| EXERCISE INSTRUCTIONS |
Reproduce the listing in full, pictures excluded.

| DATA FOR THE TASK |
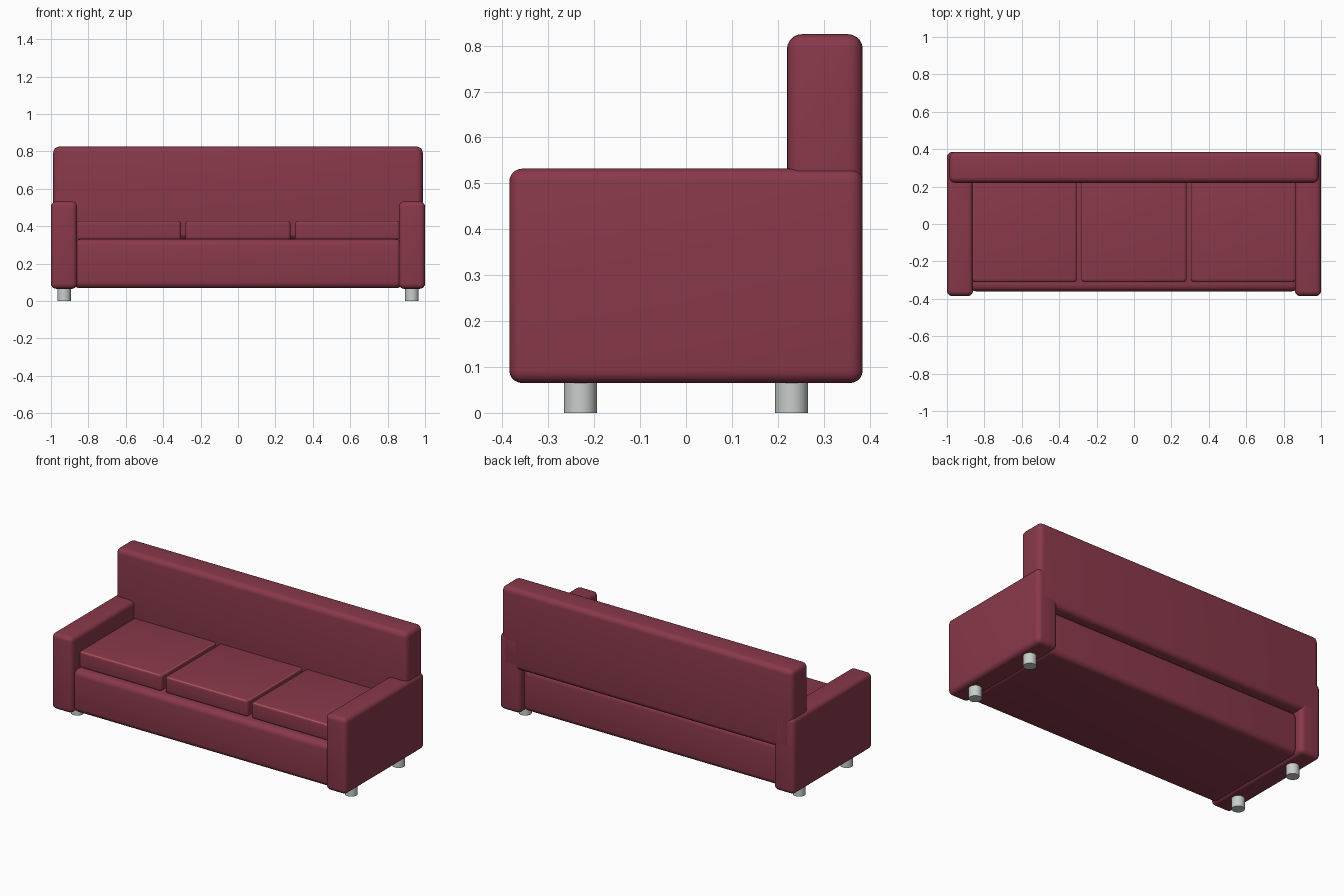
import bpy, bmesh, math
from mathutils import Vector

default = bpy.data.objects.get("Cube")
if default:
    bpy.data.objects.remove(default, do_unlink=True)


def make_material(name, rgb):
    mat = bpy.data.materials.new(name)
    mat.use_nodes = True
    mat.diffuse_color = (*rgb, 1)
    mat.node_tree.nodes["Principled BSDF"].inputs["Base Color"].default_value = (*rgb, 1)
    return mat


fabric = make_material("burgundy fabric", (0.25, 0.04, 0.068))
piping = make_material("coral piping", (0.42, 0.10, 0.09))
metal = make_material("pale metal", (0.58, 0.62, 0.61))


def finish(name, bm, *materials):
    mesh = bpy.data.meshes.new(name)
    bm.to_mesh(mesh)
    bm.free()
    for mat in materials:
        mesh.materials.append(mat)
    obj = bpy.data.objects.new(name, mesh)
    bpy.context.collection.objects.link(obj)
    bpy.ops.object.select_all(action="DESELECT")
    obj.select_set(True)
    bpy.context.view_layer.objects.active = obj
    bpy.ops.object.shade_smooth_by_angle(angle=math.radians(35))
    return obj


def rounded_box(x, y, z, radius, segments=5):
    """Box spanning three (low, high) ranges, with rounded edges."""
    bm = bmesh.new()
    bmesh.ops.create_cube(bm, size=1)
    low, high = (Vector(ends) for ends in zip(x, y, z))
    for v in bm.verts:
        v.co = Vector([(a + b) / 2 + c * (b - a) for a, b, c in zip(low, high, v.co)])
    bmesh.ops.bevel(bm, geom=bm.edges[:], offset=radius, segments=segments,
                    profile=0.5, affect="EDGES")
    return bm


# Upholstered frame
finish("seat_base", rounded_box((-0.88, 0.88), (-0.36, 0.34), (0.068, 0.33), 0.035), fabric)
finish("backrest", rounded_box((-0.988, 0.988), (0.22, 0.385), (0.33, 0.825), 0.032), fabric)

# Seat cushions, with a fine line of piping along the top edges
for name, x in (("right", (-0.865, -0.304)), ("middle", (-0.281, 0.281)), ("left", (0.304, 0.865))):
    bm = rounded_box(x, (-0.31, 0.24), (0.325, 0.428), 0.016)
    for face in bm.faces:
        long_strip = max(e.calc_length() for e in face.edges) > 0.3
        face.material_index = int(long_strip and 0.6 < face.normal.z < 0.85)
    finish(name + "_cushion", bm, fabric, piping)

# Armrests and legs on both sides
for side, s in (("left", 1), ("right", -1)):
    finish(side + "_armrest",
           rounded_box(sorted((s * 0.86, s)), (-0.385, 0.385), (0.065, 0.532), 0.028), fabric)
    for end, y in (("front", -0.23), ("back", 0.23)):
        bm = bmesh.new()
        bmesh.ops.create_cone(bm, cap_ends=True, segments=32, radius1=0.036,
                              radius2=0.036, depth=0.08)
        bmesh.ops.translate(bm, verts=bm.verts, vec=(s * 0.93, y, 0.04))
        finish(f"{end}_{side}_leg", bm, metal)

| REPLY TO THE EXERCISE |
import bpy, bmesh, math
from mathutils import Vector

default = bpy.data.objects.get("Cube")
if default:
    bpy.data.objects.remove(default, do_unlink=True)


def make_material(name, rgb):
    mat = bpy.data.materials.new(name)
    mat.use_nodes = True
    mat.diffuse_color = (*rgb, 1)
    mat.node_tree.nodes["Principled BSDF"].inputs["Base Color"].default_value = (*rgb, 1)
    return mat


fabric = make_material("burgundy fabric", (0.25, 0.04, 0.068))
piping = make_material("coral piping", (0.42, 0.10, 0.09))
metal = make_material("pale metal", (0.58, 0.62, 0.61))


def finish(name, bm, *materials):
    mesh = bpy.data.meshes.new(name)
    bm.to_mesh(mesh)
    bm.free()
    for mat in materials:
        mesh.materials.append(mat)
    obj = bpy.data.objects.new(name, mesh)
    bpy.context.collection.objects.link(obj)
    bpy.ops.object.select_all(action="DESELECT")
    obj.select_set(True)
    bpy.context.view_layer.objects.active = obj
    bpy.ops.object.shade_smooth_by_angle(angle=math.radians(35))
    return obj


def rounded_box(x, y, z, radius, segments=5):
    """Box spanning three (low, high) ranges, with rounded edges."""
    bm = bmesh.new()
    bmesh.ops.create_cube(bm, size=1)
    low, high = (Vector(ends) for ends in zip(x, y, z))
    for v in bm.verts:
        v.co = Vector([(a + b) / 2 + c * (b - a) for a, b, c in zip(low, high, v.co)])
    bmesh.ops.bevel(bm, geom=bm.edges[:], offset=radius, segments=segments,
                    profile=0.5, affect="EDGES")
    return bm


# Upholstered frame
finish("seat_base", rounded_box((-0.88, 0.88), (-0.36, 0.34), (0.068, 0.33), 0.035), fabric)
finish("backrest", rounded_box((-0.988, 0.988), (0.22, 0.385), (0.33, 0.825), 0.032), fabric)

# Seat cushions, with a fine line of piping along the top edges
for name, x in (("right", (-0.865, -0.304)), ("middle", (-0.281, 0.281)), ("left", (0.304, 0.865))):
    bm = rounded_box(x, (-0.31, 0.24), (0.325, 0.428), 0.016)
    for face in bm.faces:
        long_strip = max(e.calc_length() for e in face.edges) > 0.3
        face.material_index = int(long_strip and 0.6 < face.normal.z < 0.85)
    finish(name + "_cushion", bm, fabric, piping)

# Armrests and legs on both sides
for side, s in (("left", 1), ("right", -1)):
    finish(side + "_armrest",
           rounded_box(sorted((s * 0.86, s)), (-0.385, 0.385), (0.065, 0.532), 0.028), fabric)
    for end, y in (("front", -0.23), ("back", 0.23)):
        bm = bmesh.new()
        bmesh.ops.create_cone(bm, cap_ends=True, segments=32, radius1=0.036,
                              radius2=0.036, depth=0.08)
        bmesh.ops.translate(bm, verts=bm.verts, vec=(s * 0.93, y, 0.04))
        finish(f"{end}_{side}_leg", bm, metal)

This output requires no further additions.